Sitting for a licensure exam is no day at the beach for anyone, but for those of us burdened with test anxiety, taking the licensure exam is especially daunting.
Test anxiety is common. Many are met with sweaty palms, a racing heart, difficulty concentrating, and even panic attacks while taking a test. This is the last thing we want to stand in our way of passing an exam we’ve dedicated hours studying for.
Here are some practical ways to manage test anxiety and gain confidence on exam day.
Maybe you’ve been plagued with test anxiety for your entire life, or perhaps you don’t know what it is that comes over you when you sit down to take a test. Either way, understanding the symptoms associated with test anxiety will get you a step closer to managing it.
According to the Anxiety and Depression Association of America (ADAA) , common signs of test anxiety are:
Once you know what your symptoms are pointing to, you can get to the underlying cause.
How can you treat your allergic reaction of puffy, watery eyes if you don’t know what you are allergic to? Similarly, how can you treat test anxiety if you don’t know what’s causing it?
The ADAA names three causes of test anxiety:
You can manage test anxiety by addressing your fear of failure, lack of preparation, and poor test history. The following tips address all three causes.
The number one thing you can do to manage test anxiety is be prepared by developing good study habits from the beginning.
Most of our AATBS exam prep packages come with a spectacular feature: a personal coach.

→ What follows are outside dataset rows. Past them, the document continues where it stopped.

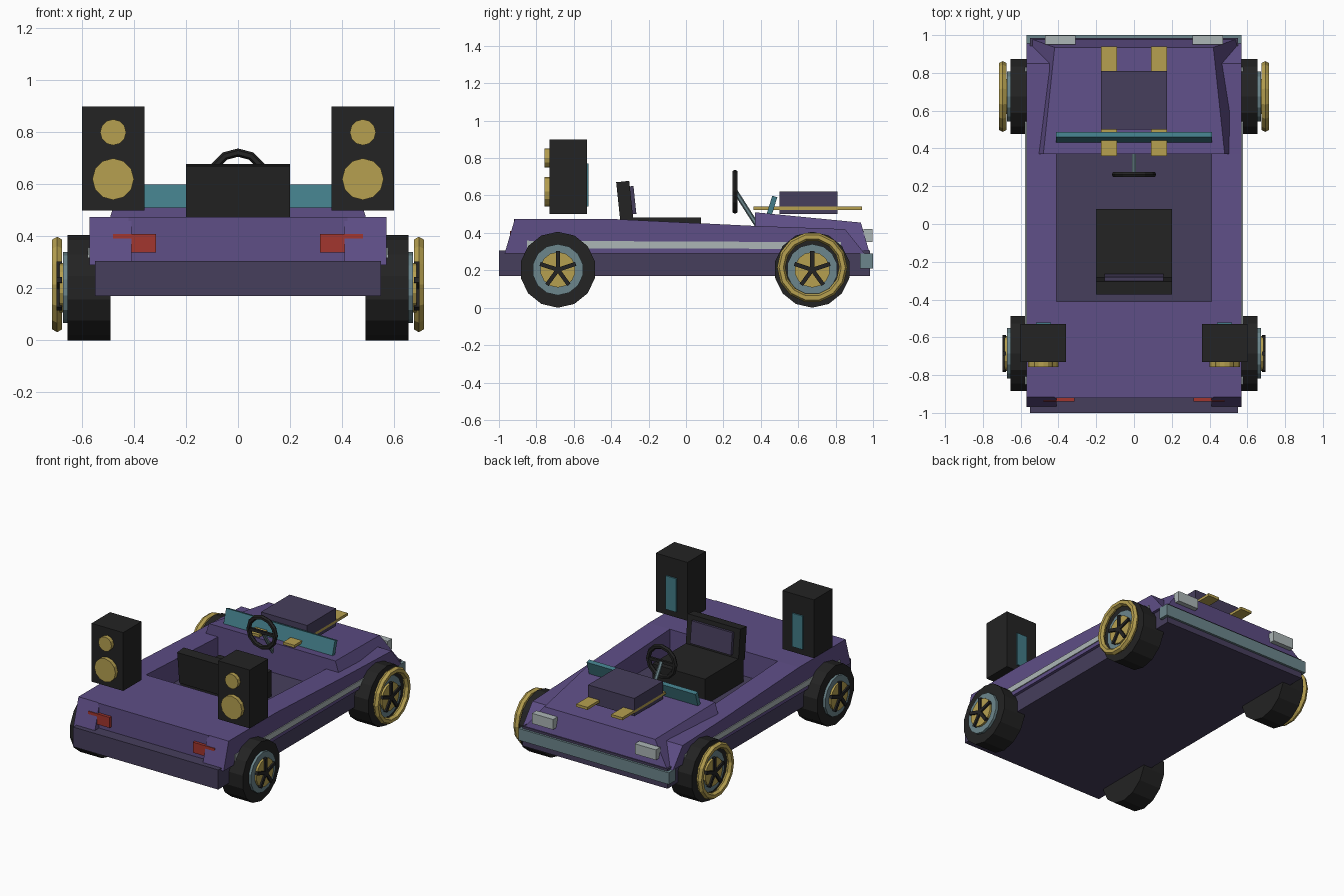
import bpy, bmesh, math
from mathutils import Matrix, Vector

if "Cube" in bpy.data.objects:
    bpy.data.objects.remove(bpy.data.objects["Cube"])


def mat(name, r, g, b):
    m = bpy.data.materials.new(name)
    lin = [((c / 255 + 0.055) / 1.055) ** 2.4 for c in (r, g, b)]
    m.diffuse_color = (*lin, 1)
    m.use_nodes = True
    m.node_tree.nodes["Principled BSDF"].inputs["Base Color"].default_value = m.diffuse_color
    return m


PURPLE = mat("purple paint", 94, 78, 134)
DARK = mat("dark purple", 70, 62, 92)
BLACK = mat("black", 35, 35, 35)
GOLD = mat("gold", 182, 160, 80)
TEAL = mat("teal glass", 66, 124, 136)
STEEL = mat("blue grey metal", 108, 134, 140)
SILVER = mat("light grey", 172, 182, 182)
RED = mat("red lamp", 162, 54, 46)


def finish(name, bm, m):
    bmesh.ops.recalc_face_normals(bm, faces=bm.faces[:])
    me = bpy.data.meshes.new(name)
    bm.to_mesh(me)
    bm.free()
    me.materials.append(m)
    ob = bpy.data.objects.new(name, me)
    bpy.context.collection.objects.link(ob)
    return ob


def box(name, x, y, z, m, tilt=0):
    """Box from (min, max) ranges, tilted about x through its centre."""
    bm = bmesh.new()
    bmesh.ops.create_cube(bm, size=1)
    c = [(r[0] + r[1]) / 2 for r in (x, y, z)]
    s = [r[1] - r[0] for r in (x, y, z)]
    M = Matrix.Translation(c) @ Matrix.Rotation(math.radians(tilt), 4, 'X') @ Matrix.Diagonal((*s, 1))
    bm.transform(M)
    return finish(name, bm, m)


def profile(name, pts, x0, x1, m):
    """Side (y, z) outline extruded across x."""
    bm = bmesh.new()
    f = bm.faces.new([bm.verts.new((x0, y, z)) for y, z in pts])
    ext = bmesh.ops.extrude_face_region(bm, geom=[f])
    for v in ext['geom']:
        if isinstance(v, bmesh.types.BMVert):
            v.co.x = x1
    return finish(name, bm, m)


def cyl(name, a, b, r, n, m):
    """Cylinder between two points."""
    a, b = Vector(a), Vector(b)
    bm = bmesh.new()
    bmesh.ops.create_cone(bm, cap_ends=True, segments=n, radius1=r, radius2=r, depth=(b - a).length)
    bm.transform(Matrix.Translation((a + b) / 2) @ (b - a).to_track_quat('Z', 'Y').to_matrix().to_4x4())
    return finish(name, bm, m)


def ring(name, c, axis, R, r, n, k, m):
    """Low-poly torus around an axis."""
    bm = bmesh.new()
    rows = []
    for i in range(n):
        a = 2 * math.pi * i / n
        row = []
        for j in range(k):
            b = 2 * math.pi * j / k
            d = R + r * math.cos(b)
            row.append(bm.verts.new((d * math.cos(a), d * math.sin(a), r * math.sin(b))))
        rows.append(row)
    for i in range(n):
        p, q = rows[i], rows[(i + 1) % n]
        for j in range(k):
            bm.faces.new((p[j], q[j], q[(j + 1) % k], p[(j + 1) % k]))
    bm.transform(Matrix.Translation(c) @ Vector(axis).to_track_quat('Z', 'Y').to_matrix().to_4x4())
    return finish(name, bm, m)


# chassis tub and front bumper
box("chassis", (-.55, .55), (-1, .985), (.17, .305), DARK)
box("front_bumper", (-.57, .57), (.93, 1.0), (.21, .29), STEEL)

# rear deck
box("rear_deck", (-.42, .42), (-.92, -.41), (.30, .475), PURPLE)

# hood with sloping sides
bm = bmesh.new()
bmesh.ops.create_cube(bm, size=2)
for v in bm.verts:
    front, top = v.co.y > 0, v.co.z > 0
    v.co.x *= (.42 if front else .48) if top else .55
    v.co.y = (.935 if top else .982) if front else .37
    v.co.z = (.455 if front else .51) if top else .29
finish("hood", bm, PURPLE)

for s in (-1, 1):
    # body sides and stripes
    profile("body_side", [(-.97, .29), (-.915, .475), (-.41, .475), (.37, .437), (.85, .42), (.955, .29)],
            s * .41, s * .57, PURPLE)
    profile("side_stripe", [(-.85, .318), (-.85, .358), (.83, .35), (.83, .314)], s * .57, s * .576, SILVER)

    # lamps
    box("tail_lamp", sorted((s * .315, s * .48)), (-.94, -.905), (.338, .41), RED)
    box("head_lamp", sorted((s * .31, s * .47)), (.95, .998), (.35, .42), SILVER)

    # loudspeakers on the rear corners
    box("speaker_cabinet", sorted((s * .36, s * .60)), (-.73, -.53), (.5, .9), BLACK)
    box("speaker_back_plate", sorted((s * .44, s * .52)), (-.531, -.521), (.54, .77), TEAL)
    for z, r in ((.62, .08), (.80, .05)):
        cyl("speaker_cone", (s * .48, -.72, z), (s * .48, -.757, z), r, 12, GOLD)

    # hood straps
    box("hood_strap", sorted((s * .09, s * .175)), (.36, .94), (.522, .54), GOLD)

    # wheels
    for y in (-.685, .675):
        z = .203
        cyl("tyre", (s * .49, y, z), (s * .655, y, z), .203, 14, BLACK)
        cyl("wheel_rim", (s * .64, y, z), (s * .672, y, z), .137, 14, STEEL)
        cyl("hub_disc", (s * .66, y, z), (s * .686, y, z), .095, 14, GOLD)
        for k in range(5):
            bm = bmesh.new()
            bmesh.ops.create_cube(bm, size=1)
            bm.transform(Matrix.Translation((s * .687, y, z)) @ Matrix.Rotation(k * math.tau / 5, 4, 'X')
                         @ Matrix.Translation((0, 0, .05)) @ Matrix.Diagonal((.02, .022, .1, 1)))
            finish("wheel_spoke", bm, BLACK)
        if y > 0:
            ring("wheel_trim_ring", (s * .695, y, z + .012), (1, 0, 0), .166, .022, 14, 6, GOLD)

# hood box and windscreen
box("hood_box", (-.175, .175), (.5, .81), (.5, .622), DARK)
box("windscreen", (-.413, .413), (.445, .473), (.49, .597), TEAL, -17)

# seat
box("seat_base", (-.2, .2), (-.34, .08), (.30, .482), BLACK)
box("seat_back", (-.2, .2), (-.362, -.292), (.455, .675), BLACK, 6)
box("seat_back_pad", (-.155, .155), (-.293, -.273), (.50, .65), DARK, 6)

# steering wheel and column
ring("steering_wheel", (0, .262, .62), (0, 1, 0), .102, .016, 12, 6, BLACK)
box("steering_spoke", (-.1, .1), (.255, .271), (.61, .63), BLACK)
cyl("steering_column", (0, .265, .62), (0, .38, .44), .013, 6, STEEL)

Your coach can help you get on your track to success right from the beginning. A coach will help you have quality over quantity study sessions by personalizing your experience and helping you study well.
When you begin taking practice tests, get to know how questions are asked and learn why answers are what that they are. Eventually, work your way up to mocking the exam environment with a timer and a similar test-taking environment. Not only will you know what to expect on exam day, but mimicking the environment will allow you to get familiar with your test anxiety symptoms. Knowing how you react under certain pressures will help you to know how to deal with them if they come up on exam day.
If you’re not sure about your test-taking skills, check out our AATBS Test-Taking Bootcamp. Our goal is to equip you with strategy and critical thinking skills to pass the exam.
Negative thinking and speaking is toxic. Not only do toxic thoughts and expressions affect your ability to do well on an exam, but they can affect your entire well-being. Detoxify your brain with positivity by turning “can’t” into “can.” Speaking this truth over yourself will allow you to eventually believe it. Believing that you can ultimately results in confidence which will cast out much of your test anxiety.
A practical way to stay positive is to have a mantra during exam prep that you carry with you to test day. Tell yourself this same thing every time you want to give up. Perhaps have it written in your exam notes and posted in your study space. Say something along the lines of “You can do it! Look how far you’ve come!”
Our coaches often say that although the end goal of a passing score is the same, everyone’s journey will look different. Therefore, comparing yourself to others during exam prep and on test day won’t help you pass. Don’t pay attention to where other people are at in their journey or how their journey is different from yours. Focus on what’s best for you. This is not to say, however, that you should isolate yourself in your studies. Studying with a buddy can help motivate you and keep you focused.
If you need affirmation or direction for what is best for you during exam prep and on test day, call a coach. A coach can look objectively at your study habits and practice exam scores to help strengthen your weaknesses and affirm your strengths.
When anxiety hits during your exam, take a deep breath. Breathe in slowly through your nose and then slowly out through your mouth a few times. Then, consciously relax your muscles one at a time. This will make you more alert and relaxed.
Then, remember your positivity mantra. Remind yourself of how far you’ve come and how capable you are of passing the exam because it’s true; you have worked hard and you can achieve this milestone.
When you’re exhausted, anxiety is more difficult to handle. So, the first step to staying healthy is to get enough sleep.
When studying, it’s easy to think that getting up earlier and going to bed later will benefit you with more hours of studying, but studying is wasted on a tired brain. Make a habit of sleeping well during your exam prep so that, come test day, your body is used to a healthy sleep schedule.
The next steps to staying healthy are exercise and healthy eating habits. Exercise releases tension and clears your head. It releases endorphins that boost your confidence and help with positivity. Eating well will also help you stay focused and energized.
Ultimately, test anxiety is not a welcomed guest on exam day. To keep it at bay, prepare yourself and develop good test taking strategies, know your relaxation techniques, and stay positive, focused, and healthy!